House prices are rising at present and in a rising market gazumping does happen from time to time. However it is rare in Norwich - unlike in London where the market is more aggressive. You should check that the house has been taken off the market. Also I suggest that you ask your solicitor to keep the estate agent informed of your progress towards exchange of contacts, so the seller and the estate agent know that you are keen to move swiftly to exchange and completion.
Would we know if someone else makes a higher offer for the house?
Estate agents are legally obliged to inform the seller all offers made for a property. Therefore if someone else does make a higher offer for the house, even though it is no longer on the market, the agent has to inform the seller. It is then up to the seller whether he decides to proceed with you or wishes to accept the higher offer.
It would be awful if this happened to us. We are about to spend a lot of money on the house, including the cost of the mortgage application and valuation and the sum we have to pay to our solicitor for search fees.

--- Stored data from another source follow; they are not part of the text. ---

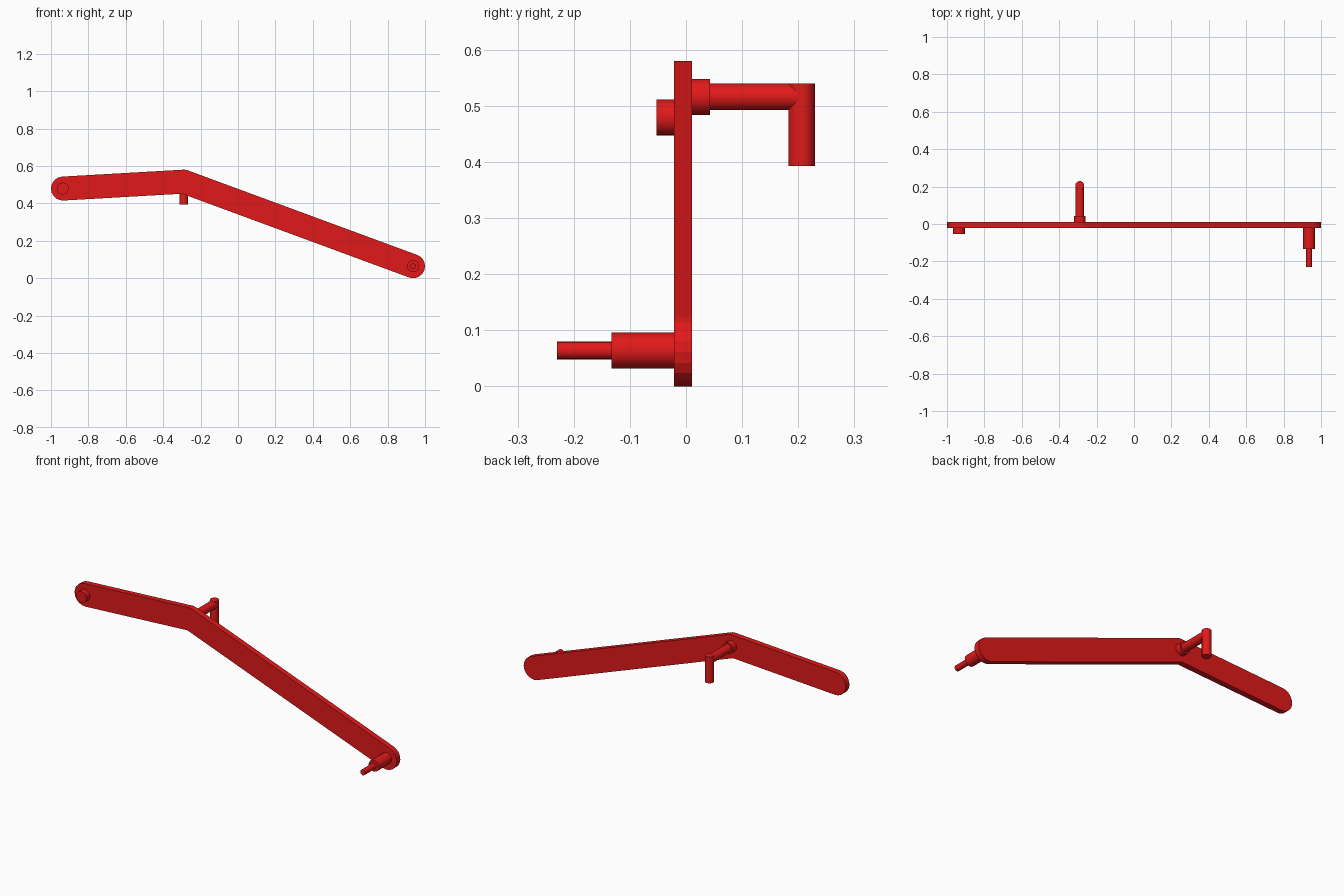
import bpy, bmesh
from math import pi, atan2, cos, sin, tan
from mathutils import Vector

if "Cube" in bpy.data.objects:
    bpy.data.objects.remove(bpy.data.objects["Cube"])

red = bpy.data.materials.new("red")
red.diffuse_color = (0.75, 0.01, 0.01, 1)
red.use_nodes = True
red.node_tree.nodes["Principled BSDF"].inputs["Base Color"].default_value = red.diffuse_color

LEFT, ELBOW, RIGHT = (-0.936, 0.479), (-0.29, 0.516), (0.936, 0.064)
R = 0.064
Y0, Y1 = -0.021, 0.011


def rod(name, start, end, radius, sides=16):
    a, b = Vector(start), Vector(end)
    bpy.ops.mesh.primitive_cylinder_add(
        vertices=sides, radius=radius, depth=(b - a).length, location=(a + b) / 2,
        rotation=(b - a).to_track_quat('Z', 'Y').to_euler())
    ob = bpy.context.object
    ob.name = name
    ob.data.materials.append(red)
    bpy.ops.object.shade_smooth_by_angle(angle=0.5)
    return ob


def arc(centre, a0, a1, steps):
    return [(centre[0] + R * cos(a0 + (a1 - a0) * i / steps),
             centre[1] + R * sin(a0 + (a1 - a0) * i / steps)) for i in range(steps + 1)]


# Bent flat bar: round ends, rounded outer bend, sharp inner bend
a1 = atan2(ELBOW[1] - LEFT[1], ELBOW[0] - LEFT[0])
a2 = atan2(RIGHT[1] - ELBOW[1], RIGHT[0] - ELBOW[0])
mid, inner = (a1 + a2) / 2 - pi / 2, R / cos((a1 - a2) / 2)
outline = arc(LEFT, a1 + 1.5 * pi, a1 + pi / 2, 10)
outline += arc(ELBOW, a1 + pi / 2, a2 + pi / 2, 3)
outline += arc(RIGHT, a2 + pi / 2, a2 - pi / 2, 10)
outline.append((ELBOW[0] + inner * cos(mid), ELBOW[1] + inner * sin(mid)))

bm = bmesh.new()
face = bm.faces.new([bm.verts.new((x, Y0, z)) for x, z in outline])
ext = bmesh.ops.extrude_face_region(bm, geom=[face])
verts = [g for g in ext["geom"] if isinstance(g, bmesh.types.BMVert)]
bmesh.ops.translate(bm, vec=(0, Y1 - Y0, 0), verts=verts)
bmesh.ops.recalc_face_normals(bm, faces=bm.faces)
mesh = bpy.data.meshes.new("bent_bar")
bm.to_mesh(mesh)
bm.free()
mesh.materials.append(red)
bar = bpy.data.objects.new("bent_bar", mesh)
bpy.context.collection.objects.link(bar)


def pin(name, centre, y0, y1, radius):
    return rod(name, (centre[0], y0, centre[1]), (centre[0], y1, centre[1]), radius)


# Front pins at both ends
pin("left_boss", LEFT, Y0, -0.053, 0.032)
pin("right_boss", RIGHT, Y0, -0.133, 0.032)
pin("right_pin", RIGHT, -0.133, -0.23, 0.016)

# Rear hook at the bend
pin("hook_boss", ELBOW, Y1, 0.043, 0.032)
pin("hook_arm", ELBOW, 0.043, 0.206, 0.0237)
rod("hook_drop", (ELBOW[0], 0.206, 0.54), (ELBOW[0], 0.206, 0.393), 0.0237)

If we were gazumped, would we be compensated?
There is nothing you can do, I am afraid, if this happens to you. You should ask your solicitor to do everything possible to proceed to exchange of contracts as swiftly as possible. Once you have exchanged, you cannot then be gazumped. If ever a buyer is gazumped, a seller who has accepted a higher offer from someone else may wish to contribute towards the wasted costs of the original buyer, as a goodwill gesture.